### TASK STATEMENT
Repeat each entry in full, exactly.

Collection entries
<<<<
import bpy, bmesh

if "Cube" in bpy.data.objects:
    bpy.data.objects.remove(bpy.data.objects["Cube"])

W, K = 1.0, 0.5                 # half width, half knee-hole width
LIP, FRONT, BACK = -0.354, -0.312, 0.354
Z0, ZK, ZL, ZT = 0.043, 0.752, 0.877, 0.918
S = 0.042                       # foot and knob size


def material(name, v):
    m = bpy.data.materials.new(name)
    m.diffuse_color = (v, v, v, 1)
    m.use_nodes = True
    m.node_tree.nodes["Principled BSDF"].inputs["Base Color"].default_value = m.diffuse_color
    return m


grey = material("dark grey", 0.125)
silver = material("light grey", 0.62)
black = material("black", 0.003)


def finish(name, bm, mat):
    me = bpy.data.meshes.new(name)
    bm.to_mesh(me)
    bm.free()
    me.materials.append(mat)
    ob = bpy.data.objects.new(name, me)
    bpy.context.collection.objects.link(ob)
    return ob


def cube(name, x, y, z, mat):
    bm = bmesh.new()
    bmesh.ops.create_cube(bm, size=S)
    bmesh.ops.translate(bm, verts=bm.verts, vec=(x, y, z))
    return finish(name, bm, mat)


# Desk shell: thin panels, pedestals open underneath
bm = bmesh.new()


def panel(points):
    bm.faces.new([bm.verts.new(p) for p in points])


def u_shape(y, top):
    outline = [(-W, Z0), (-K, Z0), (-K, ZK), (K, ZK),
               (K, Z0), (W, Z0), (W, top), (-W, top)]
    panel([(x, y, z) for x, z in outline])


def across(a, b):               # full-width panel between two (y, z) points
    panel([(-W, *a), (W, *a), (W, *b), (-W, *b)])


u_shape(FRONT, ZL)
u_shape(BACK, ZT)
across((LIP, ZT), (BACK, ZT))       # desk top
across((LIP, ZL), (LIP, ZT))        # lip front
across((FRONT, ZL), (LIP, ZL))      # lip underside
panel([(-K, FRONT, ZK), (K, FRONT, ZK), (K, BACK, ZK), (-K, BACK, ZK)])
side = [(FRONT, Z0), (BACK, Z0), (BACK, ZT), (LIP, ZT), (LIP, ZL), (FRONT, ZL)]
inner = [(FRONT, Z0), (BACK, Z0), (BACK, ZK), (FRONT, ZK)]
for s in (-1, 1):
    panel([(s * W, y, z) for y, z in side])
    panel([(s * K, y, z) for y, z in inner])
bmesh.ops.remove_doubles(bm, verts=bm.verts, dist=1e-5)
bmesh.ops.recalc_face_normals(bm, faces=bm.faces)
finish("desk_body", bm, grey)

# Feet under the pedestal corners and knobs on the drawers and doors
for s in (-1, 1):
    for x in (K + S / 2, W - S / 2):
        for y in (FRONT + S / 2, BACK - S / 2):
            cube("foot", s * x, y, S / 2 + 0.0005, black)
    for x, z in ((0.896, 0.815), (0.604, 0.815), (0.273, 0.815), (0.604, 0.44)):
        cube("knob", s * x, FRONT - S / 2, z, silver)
>>>>
### TASK OUTPUT
import bpy, bmesh

if "Cube" in bpy.data.objects:
    bpy.data.objects.remove(bpy.data.objects["Cube"])

W, K = 1.0, 0.5                 # half width, half knee-hole width
LIP, FRONT, BACK = -0.354, -0.312, 0.354
Z0, ZK, ZL, ZT = 0.043, 0.752, 0.877, 0.918
S = 0.042                       # foot and knob size


def material(name, v):
    m = bpy.data.materials.new(name)
    m.diffuse_color = (v, v, v, 1)
    m.use_nodes = True
    m.node_tree.nodes["Principled BSDF"].inputs["Base Color"].default_value = m.diffuse_color
    return m


grey = material("dark grey", 0.125)
silver = material("light grey", 0.62)
black = material("black", 0.003)


def finish(name, bm, mat):
    me = bpy.data.meshes.new(name)
    bm.to_mesh(me)
    bm.free()
    me.materials.append(mat)
    ob = bpy.data.objects.new(name, me)
    bpy.context.collection.objects.link(ob)
    return ob


def cube(name, x, y, z, mat):
    bm = bmesh.new()
    bmesh.ops.create_cube(bm, size=S)
    bmesh.ops.translate(bm, verts=bm.verts, vec=(x, y, z))
    return finish(name, bm, mat)


# Desk shell: thin panels, pedestals open underneath
bm = bmesh.new()


def panel(points):
    bm.faces.new([bm.verts.new(p) for p in points])


def u_shape(y, top):
    outline = [(-W, Z0), (-K, Z0), (-K, ZK), (K, ZK),
               (K, Z0), (W, Z0), (W, top), (-W, top)]
    panel([(x, y, z) for x, z in outline])


def across(a, b):               # full-width panel between two (y, z) points
    panel([(-W, *a), (W, *a), (W, *b), (-W, *b)])


u_shape(FRONT, ZL)
u_shape(BACK, ZT)
across((LIP, ZT), (BACK, ZT))       # desk top
across((LIP, ZL), (LIP, ZT))        # lip front
across((FRONT, ZL), (LIP, ZL))      # lip underside
panel([(-K, FRONT, ZK), (K, FRONT, ZK), (K, BACK, ZK), (-K, BACK, ZK)])
side = [(FRONT, Z0), (BACK, Z0), (BACK, ZT), (LIP, ZT), (LIP, ZL), (FRONT, ZL)]
inner = [(FRONT, Z0), (BACK, Z0), (BACK, ZK), (FRONT, ZK)]
for s in (-1, 1):
    panel([(s * W, y, z) for y, z in side])
    panel([(s * K, y, z) for y, z in inner])
bmesh.ops.remove_doubles(bm, verts=bm.verts, dist=1e-5)
bmesh.ops.recalc_face_normals(bm, faces=bm.faces)
finish("desk_body", bm, grey)

# Feet under the pedestal corners and knobs on the drawers and doors
for s in (-1, 1):
    for x in (K + S / 2, W - S / 2):
        for y in (FRONT + S / 2, BACK - S / 2):
            cube("foot", s * x, y, S / 2 + 0.0005, black)
    for x, z in ((0.896, 0.815), (0.604, 0.815), (0.273, 0.815), (0.604, 0.44)):
        cube("knob", s * x, FRONT - S / 2, z, silver)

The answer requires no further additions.